Finding the spotted bush snake was easy. First, we checked the last place Ashley saw it. When it wasn’t there, we walked toward the open-air lounge just in time to see it glide across our path and crawl into a mass of shrubbery.

I feared the snake had disappeared for good and was surprised when he stuck his head out the top of a shrub to check me out. He looked as if he were saying, “Hi, I’m a spotted bush snake, what are you?”

After shooting the snake’s portrait, I debated whether to catch him. I turned to Brian and asked, “Is he venomous?”

“I don’t think so, but he may be rear fanged with mild venom.”

The thin three-foot-long snake was bright green with specks of black. He was one of the prettiest snakes I’d ever seen. He also closely resembled one of the glamour snakes on my list: the deadly boomslang.

I flashed back to my experience on the island of Borneo when I picked up the incorrectly identified, highly venomous banded coral snake. Consequently, I decided a cautious capture attempt would be my best approach. If the snake gave me a clear path to his head, I’d grab him. Otherwise, I’d let him be.

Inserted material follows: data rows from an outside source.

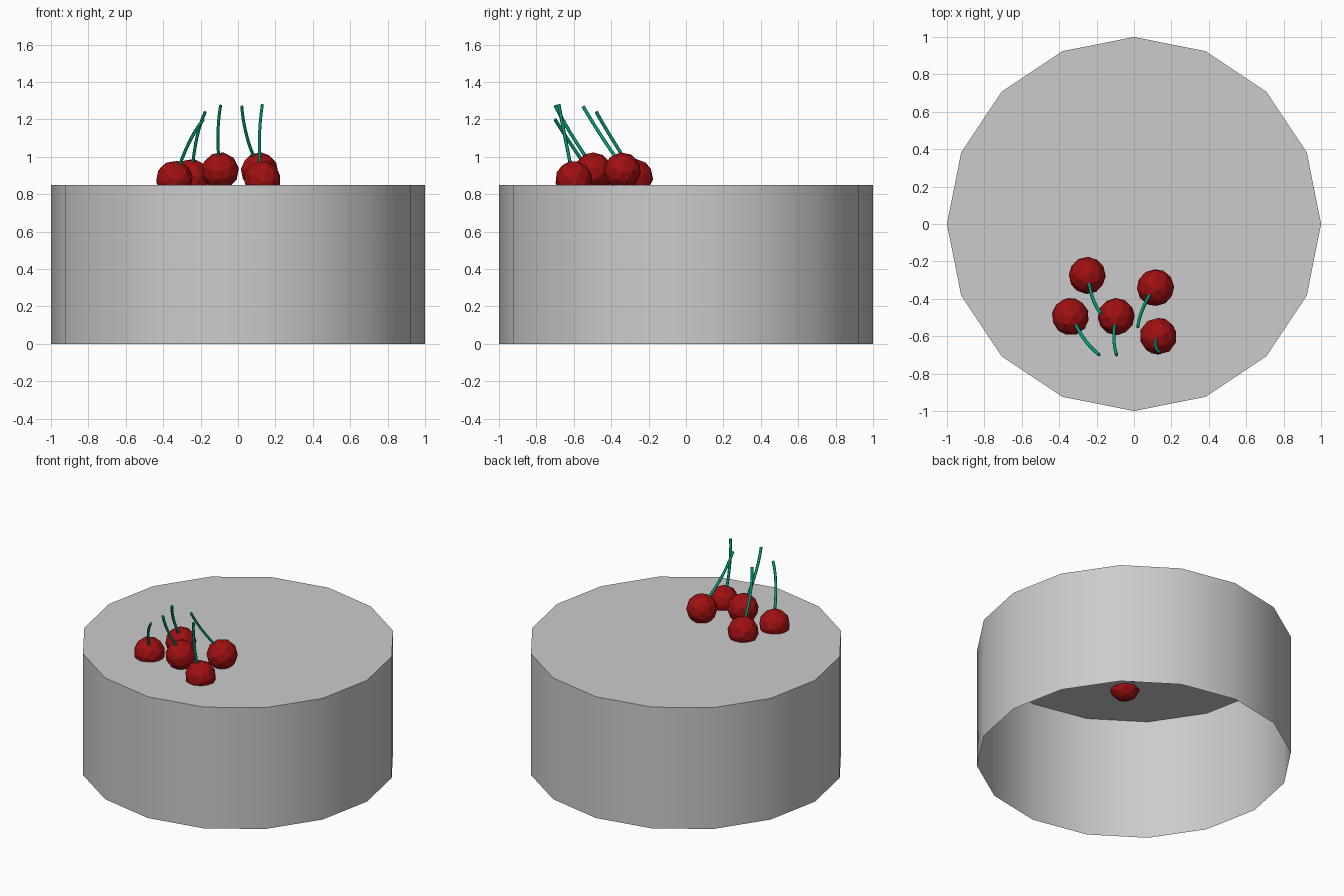
import bpy, bmesh, math
from mathutils import Vector

cube = bpy.data.objects.get("Cube")
if cube:
    bpy.data.objects.remove(cube, do_unlink=True)


def material(name, rgb):
    m = bpy.data.materials.new(name)
    m.use_nodes = True
    m.diffuse_color = (*rgb, 1)
    m.node_tree.nodes["Principled BSDF"].inputs["Base Color"].default_value = (*rgb, 1)
    return m


grey = material("light grey", (0.6, 0.6, 0.6))
red = material("cherry red", (0.35, 0.005, 0.006))
green = material("stem green", (0.0, 0.35, 0.2))


def add_object(name, bm, mat):
    mesh = bpy.data.meshes.new(name)
    bm.to_mesh(mesh)
    bm.free()
    mesh.materials.append(mat)
    obj = bpy.data.objects.new(name, mesh)
    bpy.context.collection.objects.link(obj)
    return obj


# Drum: open underneath, single-walled, smooth sides and a flat lid
HEIGHT = 0.85
bm = bmesh.new()
rim = [bm.verts.new((math.cos(i * math.tau / 16), math.sin(i * math.tau / 16), HEIGHT))
       for i in range(16)]
lid = bm.faces.new(rim)
foot = [bm.verts.new((v.co.x, v.co.y, 0)) for v in rim]
for i in range(16):
    j = (i + 1) % 16
    wall = bm.faces.new((foot[i], foot[j], rim[j], rim[i]))
    wall.smooth = True
for edge in lid.edges:
    edge.smooth = False
add_object("drum", bm, grey)


def cherry(index, centre, base, middle, tip):
    centre, base, middle, tip = map(Vector, (centre, base, middle, tip))
    # Fruit: faceted ball tilted along its stem
    bm = bmesh.new()
    bmesh.ops.create_icosphere(bm, subdivisions=2, radius=0.1)
    turn = (base - centre).to_track_quat('Z', 'Y').to_matrix()
    bmesh.ops.rotate(bm, verts=bm.verts, matrix=turn)
    bmesh.ops.translate(bm, verts=bm.verts, vec=centre)
    add_object(f"cherry_{index}", bm, red)

    # Stem: slender tube on a bent path that starts inside the fruit
    start = base.lerp(centre, 0.2)
    control = 2 * middle - (start + tip) / 2
    path = [start.lerp(control, t / 6).lerp(control.lerp(tip, t / 6), t / 6)
            for t in range(7)]
    bm = bmesh.new()
    rings = []
    for k, p in enumerate(path):
        along = path[min(k + 1, 6)] - path[max(k - 1, 0)]
        side = along.cross(Vector((1, 0, 0))).normalized()
        other = along.cross(side).normalized()
        rings.append([bm.verts.new(p + 0.009 * (math.cos(a * math.tau / 6) * side
                                                + math.sin(a * math.tau / 6) * other))
                      for a in range(6)])
    for low, high in zip(rings, rings[1:]):
        for a in range(6):
            b = (a + 1) % 6
            bm.faces.new((low[a], low[b], high[b], high[a])).smooth = True
    for cap in (rings[0], rings[-1]):
        bm.faces.new(cap)
    bmesh.ops.recalc_face_normals(bm, faces=bm.faces)
    add_object(f"stem_{index}", bm, green)


# Each cherry: fruit centre, then stem base, middle and tip
cherries = [
    ((-0.25, -0.275, 0.89), (-0.24, -0.32, 0.98), (-0.216, -0.41, 1.12), (-0.175, -0.48, 1.24)),
    ((0.115, -0.34, 0.925), (0.08, -0.38, 1.01), (0.042, -0.465, 1.13), (0.02, -0.55, 1.27)),
    ((-0.34, -0.495, 0.88), (-0.31, -0.54, 0.96), (-0.255, -0.63, 1.09), (-0.185, -0.70, 1.20)),
    ((-0.095, -0.495, 0.925), (-0.105, -0.54, 1.01), (-0.107, -0.625, 1.14), (-0.093, -0.70, 1.275)),
    ((0.13, -0.60, 0.88), (0.115, -0.62, 0.97), (0.115, -0.65, 1.12), (0.13, -0.68, 1.28)),
]
for i, points in enumerate(cherries, 1):
    cherry(i, *points)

Halfhearted efforts are seldom successful. When I reached for the snake, I hesitated for the tiniest moment. That was all he needed to avoid my grasp and retreat into the shrubbery.

Since the snake was out of reach, I stepped over to the lounge library and grabbed the Field Guide to Snakes and other Reptiles of Southern Africa. I confirmed the snake’s identity by comparing the photo in the book with the image on my digital camera screen. Next, I turned to the photo of the boomslang. The spotted bush snake was a close mimic indeed. Head shape (a boomslang’s head is rounder) and a subtle variation in markings were the only differences I could see between the snakes.

Spotted bush snakes don’t have venom glands, but according to A Field Guide to the Reptiles of East Africa, their saliva appears to be toxic to frogs. This got me to thinking: perhaps in its quest to mimic the boomslang, the spotted bush snake may continue its evolution and someday develop venom glands of its own.

Our search for the spitting cobra was unsuccessful. I did, however, encounter another mimic. I was crossing the grass between the lounge and the cabins when a water pipe, protruding from the ground, froze me in my tracks. The spigot atop the vertical pipe was at the perfect angle to create the illusion of a hooded-up cobra, ready to spit.

No Comments Yet

Leave a Reply

Your email address will not be published. Required fields are marked *


+ 7 = 15

Recent Posts

Categories